by Kelly Wilkens
Even though jazz originated in the United States, it had a significant impact on Europe. Especially in Paris, jazz was highly appreciated and musicians typically had an easier time finding jobs. Jazz became popular in Paris during 1920s, and it reached its height with Sidney Bechet in the late 1940s and 1950s. However, the genre did not die with Bechet in 1959. It continued to flourish in both the old and new forms. Jazz still lives on in Paris and around the world today.
Jazz originated in New Orleans, Louisiana, in 1900. The style formed during this time was later seen as the traditional style that many musicians practiced. The “swing” beat and solo breaks of the style kept it popular for many years. In 1919, the Southern Syncopated Orchestra began its European tour with Bechet as a key member of its ensemble (Henderson 1). He initially popularized jazz in France, and swept through the country becoming one of the first famous American jazz musicians in Paris. As other early recordings made their way into Paris, the genre became more and more popular (Holmes 1). The locals received jazz musicians positively, and they had a much easier time finding jobs in Paris.
While jazz was popular in many parts of Paris, Montmartre and Montparnasse were the artistic centers where the style came alive.

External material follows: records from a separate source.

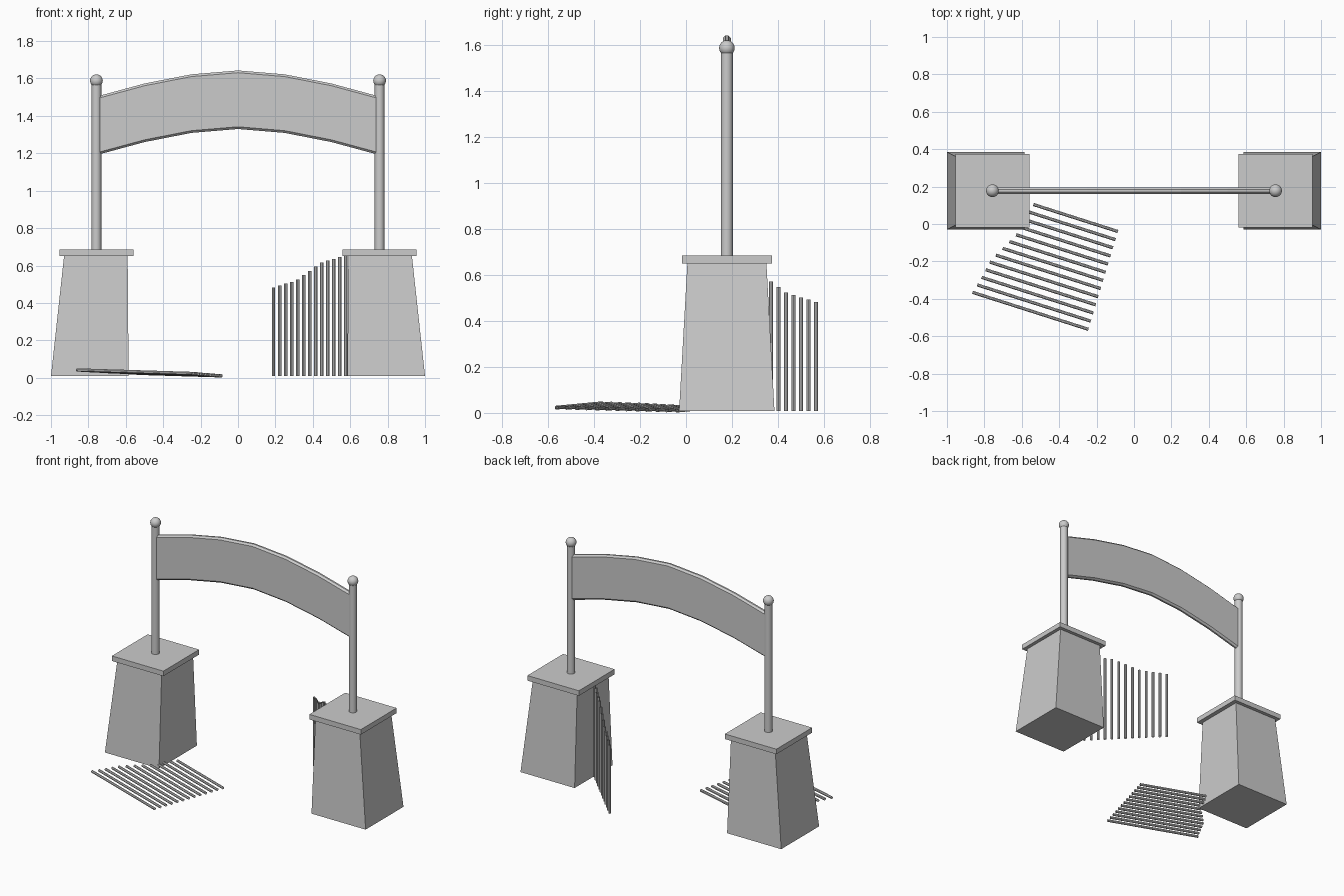
import bpy, bmesh
from mathutils import Vector

if "Cube" in bpy.data.objects:
    bpy.data.objects.remove(bpy.data.objects["Cube"])

CY = 0.178      # depth line shared by pillars, posts and arch
FLOOR = 0.008


def finish(name, bm, smooth=False):
    bmesh.ops.recalc_face_normals(bm, faces=bm.faces)
    me = bpy.data.meshes.new(name)
    bm.to_mesh(me)
    bm.free()
    ob = bpy.data.objects.new(name, me)
    bpy.context.collection.objects.link(ob)
    if smooth:
        bpy.context.view_layer.objects.active = ob
        ob.select_set(True)
        bpy.ops.object.shade_smooth_by_angle()
        ob.select_set(False)
    return ob


def frustum(name, low, high, z0, z1):
    """Box whose bottom and top rectangles (x0, x1, y0, y1) differ."""
    bm = bmesh.new()
    rings = []
    for (x0, x1, y0, y1), z in ((low, z0), (high, z1)):
        rings.append([bm.verts.new((x, y, z)) for x, y in
                      ((x0, y0), (x1, y0), (x1, y1), (x0, y1))])
    a, b = rings
    bm.faces.new(a[::-1])
    bm.faces.new(b)
    for i in range(4):
        j = (i + 1) % 4
        bm.faces.new((a[i], a[j], b[j], b[i]))
    return finish(name, bm)


def add_tube(bm, p, q, r, sides, caps):
    p, q = Vector(p), Vector(q)
    new = bmesh.ops.create_cone(bm, cap_ends=caps, segments=sides, radius1=r,
                                radius2=r, depth=(q - p).length)["verts"]
    rot = Vector((0, 0, 1)).rotation_difference(q - p).to_matrix()
    bmesh.ops.rotate(bm, verts=new, matrix=rot)
    bmesh.ops.translate(bm, verts=new, vec=(p + q) / 2)


def rect(s, x0, x1, y0, y1):
    return (*sorted((s * x0, s * x1)), y0, y1)


# Pillars, caps, posts and finials, one set per side
for side, s in (("left", -1), ("right", 1)):
    frustum(side + "_pillar", rect(s, 0.585, 1.0, -0.03, 0.385),
            rect(s, 0.59, 0.93, 0.006, 0.35), FLOOR, 0.65)
    cap = rect(s, 0.56, 0.955, -0.018, 0.374)
    frustum(side + "_pillar_cap", cap, cap, 0.65, 0.685)
    bm = bmesh.new()
    add_tube(bm, (s * 0.757, CY, 0.68), (s * 0.757, CY, 1.58), 0.026, 16, True)
    finish(side + "_post", bm, True)
    bm = bmesh.new()
    bmesh.ops.create_uvsphere(bm, u_segments=20, v_segments=12, radius=0.034)
    bmesh.ops.translate(bm, verts=bm.verts, vec=(s * 0.757, CY, 1.588))
    finish(side + "_finial", bm, True)

# Arched sign board: chamfered section swept along the arch
half = [(0, 1.33), (0.25, 1.309), (0.5, 1.26), (0.74, 1.195)]
arch = [(-x, z) for x, z in half[:0:-1]] + half
H, T, C = 0.313, 0.018, 0.012
section = [(-T, C), (-T, H - C), (-T + C, H), (T - C, H),
           (T, H - C), (T, C), (T - C, 0), (-T + C, 0)]
bm = bmesh.new()
rings = [[bm.verts.new((x, CY + dy, z + dz)) for dy, dz in section]
         for x, z in arch]
for a, b in zip(rings, rings[1:]):
    for i in range(8):
        j = (i + 1) % 8
        bm.faces.new((a[i], a[j], b[j], b[i]))
bm.faces.new(rings[0])
bm.faces.new(rings[-1])
finish("arched_board", bm)

# Gate bars: lengths rise from the free edge to the hinge
lengths = [0.474, 0.486, 0.495, 0.505, 0.516, 0.54, 0.564,
           0.588, 0.609, 0.618, 0.627, 0.637, 0.65]


def gate(name, start, end, direction):
    bm = bmesh.new()
    for i, length in enumerate(lengths):
        p = Vector(start).lerp(Vector(end), i / 12)
        add_tube(bm, p, p + Vector(direction).normalized() * length,
                 0.009, 8, False)
    return finish(name, bm, True)


# Open gate standing behind the right pillar, and fallen gate on the ground
gate("standing_gate_bars", (0.19, 0.565, FLOOR), (0.577, 0.175, FLOOR), (0, 0, 1))
gate("fallen_gate_bars", (-0.086, -0.04, 0.010), (-0.244, -0.563, 0.023),
     (-0.952, 0.304, 0.029))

Both areas housed a variety of artists: painters, writers, and musicians were commonly seen around both quarters. Montparnasse was a favorite of many painters and writers in the 1920s. The area was full of cafes, cabarets, and nightclubs that were packed around the clock. Waiters were even told not to disturb regulars if they fell asleep at tables for long periods of time (Stovall 35). Famous French and American artists found their inspiration in Montparnasse, and looked especially to jazz musicians who performed at night. The well-known Club Bobino, home to Josephine Baker and Bechet, was a particular favorite of many. Jazz flourished in Montparnasse under the inspiration of the artistic community until the beginning of World War II when the community collapsed under the pressure of the war.
Parisian jazz in the 1930s saw many visiting artists, but the movement saw fleeting popularity. The beginning of the Second World War led to an artistic decline in Paris (Roberts 1). For many years, musicians such as Duke Ellington, Louis Armstrong, and Coleman Hawkins toured Europe in hopes of reviving the jazz culture. While they were only semi-successful, their legacies lived on in Paris. At the end of the war, Charles de Gaulle took control of France. Under his leadership, economic prosperity allowed for the return of many artists to Paris (Roberts 1). They could once again find work with high pay and locals were more than willing to listen. The style remained similar to that of the 1920s and early 1930s: traditional New Orleans jazz and swing music dominated.
The height of jazz and Bechet reached Paris at the same time. After many European tours and a number of years in the United States, Bechet returned to France in 1949. After a fantastic reception at the Paris Jazz Festival, he decided to make a permanent residence just outside the city. He played a variety of styles during this time, unlike many other artists, and even branched out into the more radical genres like bebop. During the time in the United States where civil rights issues were so prominent, many African American artists found salvation in Paris. Here, they were accepted into society without prejudice, and locals were more friendly and relaxed than they were in the American music scene. Bechet especially prospered, finding much success and happiness until his death in 1959.
Jazz music did not die with Bechet, however. The 1960s saw many visiting artists who played customary New Orleans jazz as well as newer styles. Traditionalists such as Duke Ellington, Paul Newman, and Louis Armstrong continued to frequent the Parisian jazz scene. While this style was still appreciated by many, free jazz was also making a splash. Popular American musicians such as Ornette Coleman and John Coltrane brought free jazz to Paris, which prospered with the locals. Jazz continues to flourish in Paris today, and Bechet along with many other artists were responsible for the long-term appeal of the music in Paris.
Roberts, William J. “France in the post-World War II era.” France: A Reference Guide from the Renaissance to the Present, European Nations. New York: Facts On File, Inc., 2004. Modern World History Online. Facts On File, Inc. http://www.fofweb.com/activelink2.asp?ItemID=WE53&iPin=FRA0026&SingleRecord=True 13 Oct. 2010.
“Bechet, Sidney (1897-1959).” Encyclopedia of World Biography. Ed. Andrea Kovacs Henderson. 2nd ed. Vol. 22. Detroit: Gale Group, 2002. Discovering Collection. Web. 19 Oct. 2010.
Holmes, Thom. “jazz.” Carlin, Richard, gen. ed. Jazz, American Popular Music. New York: Facts On File, Inc., 2006. American History Online. Facts On File, Inc. http://www.fofweb.com/activelink2.asp?ItemID=WE52&iPin=APMJ0001&SingleRecord=True 19 Oct. 2010.
Stovall, Tyler. Paris Noir: African Americans in the City of Light. Mariner Books, 1998. Print.